[Items from a dataset]
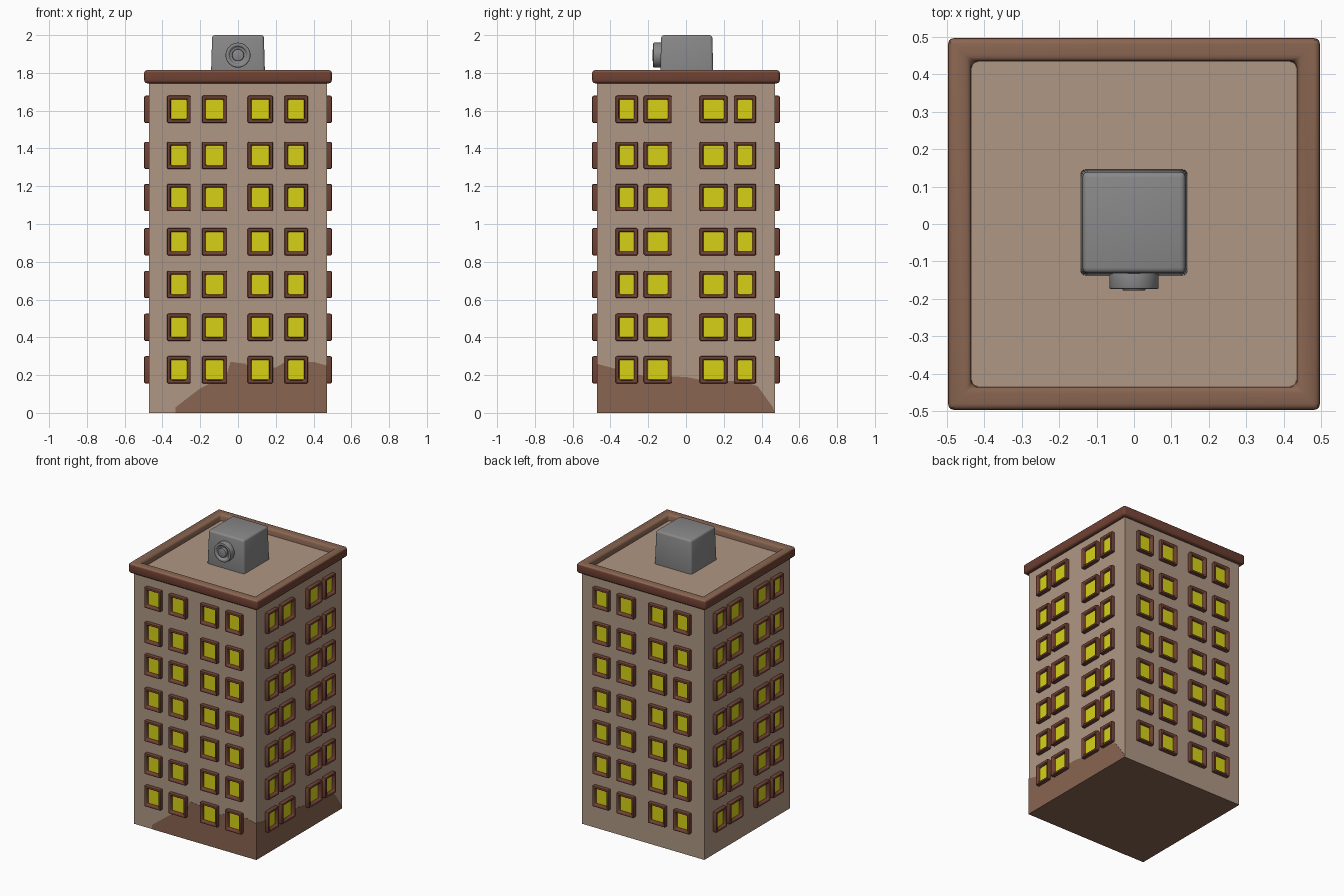
import bpy, bmesh, math
from mathutils import Matrix, Vector

if "Cube" in bpy.data.objects:
    bpy.data.objects.remove(bpy.data.objects["Cube"])


def material(name, rgb):
    m = bpy.data.materials.new(name)
    m.diffuse_color = (*rgb, 1)
    m.use_nodes = True
    m.node_tree.nodes["Principled BSDF"].inputs["Base Color"].default_value = m.diffuse_color
    return m


WALL = material("beige_wall", (0.43, 0.31, 0.23))
BROWN = material("medium_brown", (0.25, 0.13, 0.082))
RED = material("dark_red_brown", (0.16, 0.053, 0.034))
YELLOW = material("window_yellow", (0.68, 0.64, 0.008))
GREY = material("vent_grey", (0.25, 0.25, 0.25))


def finish(bm, name, mats, bevel=0.0, segments=3, keep_sharp=-1):
    """Round the hard edges, make the object and shade it."""
    bm.normal_update()
    if bevel:
        edges = [e for e in bm.edges if e.calc_face_angle(0) > 0.6
                 and all(f.material_index != keep_sharp for f in e.link_faces)]
        bmesh.ops.bevel(bm, geom=edges, offset=bevel, segments=segments,
                        profile=0.5, affect='EDGES', clamp_overlap=True, material=-1)
    mesh = bpy.data.meshes.new(name)
    bm.to_mesh(mesh)
    bm.free()
    for m in mats:
        mesh.materials.append(m)
    ob = bpy.data.objects.new(name, mesh)
    bpy.context.collection.objects.link(ob)
    return ob


def add_box(bm, lo, hi):
    lo, hi = Vector(lo), Vector(hi)
    mat = Matrix.Translation((lo + hi) / 2) @ Matrix.Diagonal((*(hi - lo), 1))
    verts = bmesh.ops.create_cube(bm, size=1, matrix=mat)["verts"]
    return list({f for v in verts for f in v.link_faces})


def recess(bm, face, rim, depth, taper):
    """Inset a face and push it in; returns the rim and wall faces."""
    bm.normal_update()
    ring = bmesh.ops.inset_individual(bm, faces=[face], thickness=rim, use_even_offset=True)["faces"]
    bm.normal_update()
    walls = bmesh.ops.inset_individual(bm, faces=[face], thickness=taper,
                                       depth=-depth, use_even_offset=True)["faces"]
    return [f for f in list(ring) + list(walls) if f is not face]


# Tower body, brown underneath
bm = bmesh.new()
for f in add_box(bm, (-0.47, -0.47, 0), (0.47, 0.47, 1.76)):
    f.material_index = 1 if f.calc_center_median().z < 0.01 else 0
finish(bm, "tower_body", [WALL, BROWN])


# Painted brown patches at the foot of the front and right walls
def patch(name, outline, turn):
    bm = bmesh.new()
    face = bm.faces.new([bm.verts.new((u, -0.4715, z)) for u, z in outline])
    new = bmesh.ops.extrude_face_region(bm, geom=[face])["geom"]
    bmesh.ops.translate(bm, vec=(0, 0.003, 0),
                        verts=[g for g in new if isinstance(g, bmesh.types.BMVert)])
    bmesh.ops.recalc_face_normals(bm, faces=bm.faces)
    bm.transform(Matrix.Rotation(turn, 4, 'Z'))
    finish(bm, name, [BROWN])


patch("front_base_patch", [(-0.33, 0), (0.4715, 0), (0.4715, 0.25), (0.4, 0.27), (0.25, 0.27),
                           (0.2, 0.24), (0.06, 0.24), (0.04, 0.26), (-0.04, 0.27),
                           (-0.06, 0.2), (-0.2, 0.13), (-0.33, 0.03)], 0)
patch("right_base_patch", [(-0.4715, 0), (0.47, 0), (0.46, 0.03), (0.38, 0.14), (0.3, 0.17),
                           (0.1, 0.17), (0.0, 0.19), (-0.25, 0.2), (-0.4715, 0.26)], math.pi / 2)

# Cornice with a sunken roof floor
bm = bmesh.new()
faces = add_box(bm, (-0.497, -0.497, 1.745), (0.497, 0.497, 1.815))
roof = max(faces, key=lambda f: f.calc_center_median().z)
for f in recess(bm, roof, 0.06, 0.045, 0.003):
    f.material_index = 1
roof.material_index = 2
finish(bm, "cornice_and_roof", [RED, BROWN, WALL], 0.016, 3, keep_sharp=2)

# Windows: (centre, width) columns for each pair of walls, seven floors
FLOORS = [0.228, 0.453, 0.68, 0.906, 1.14, 1.363, 1.607]
FRONT = [(-0.313, 0.125), (-0.124, 0.134), (0.118, 0.134), (0.308, 0.125)]
SIDE = [(-0.314, 0.118), (-0.15, 0.148), (0.146, 0.148), (0.312, 0.118)]
for i, (side, columns) in enumerate([("front", FRONT), ("right", SIDE),
                                     ("back", FRONT), ("left", SIDE)]):
    bm = bmesh.new()
    for z in FLOORS:
        for u, w in columns:
            faces = add_box(bm, (u - w / 2, -0.497, z - 0.072), (u + w / 2, -0.45, z + 0.072))
            pane = min(faces, key=lambda f: f.calc_center_median().y)
            recess(bm, pane, 0.016, 0.022, 0.004)
            pane.material_index = 1
    bm.transform(Matrix.Rotation(i * math.pi / 2, 4, 'Z'))
    finish(bm, side + "_windows", [RED, YELLOW], 0.007, 2, keep_sharp=1)

# Rooftop vent box, slightly wider at the foot
bm = bmesh.new()
add_box(bm, (-0.144, -0.138, 1.75), (0.144, 0.146, 2.0))
for v in bm.verts:
    if v.co.z > 1.9:
        v.co.x *= 0.95
        v.co.y = 0.004 + (v.co.y - 0.004) * 0.95
finish(bm, "vent_box", [GREY], 0.014, 3)


# Round fan housing with a hub on the front of the vent box
def disc(bm, radius, y0, y1):
    mat = Matrix.Translation((0, (y0 + y1) / 2, 1.894)) @ Matrix.Rotation(math.pi / 2, 4, 'X')
    verts = bmesh.ops.create_cone(bm, cap_ends=True, segments=32, radius1=radius,
                                  radius2=radius, depth=y1 - y0, matrix=mat)["verts"]
    return min({f for v in verts for f in v.link_faces}, key=lambda f: f.calc_center_median().y)


bm = bmesh.new()
recess(bm, disc(bm, 0.066, -0.174, -0.11), 0.018, 0.016, 0.004)
disc(bm, 0.032, -0.178, -0.12)
finish(bm, "vent_fan", [GREY], 0.005, 2)

# Smooth shading with sharp edges kept
for ob in bpy.context.collection.objects:
    ob.select_set(True)
    bpy.context.view_layer.objects.active = ob
bpy.ops.object.shade_smooth_by_angle(angle=math.radians(40))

» Work instruction:
Return exactly the lines above from the line that has "(0.16, 0.053, 0.034))" through the line that has "edges = [e for", inclusive, and nothing else.

» Problem solution:
RED = material("dark_red_brown", (0.16, 0.053, 0.034))
YELLOW = material("window_yellow", (0.68, 0.64, 0.008))
GREY = material("vent_grey", (0.25, 0.25, 0.25))


def finish(bm, name, mats, bevel=0.0, segments=3, keep_sharp=-1):
    """Round the hard edges, make the object and shade it."""
    bm.normal_update()
    if bevel:
        edges = [e for e in bm.edges if e.calc_face_angle(0) > 0.6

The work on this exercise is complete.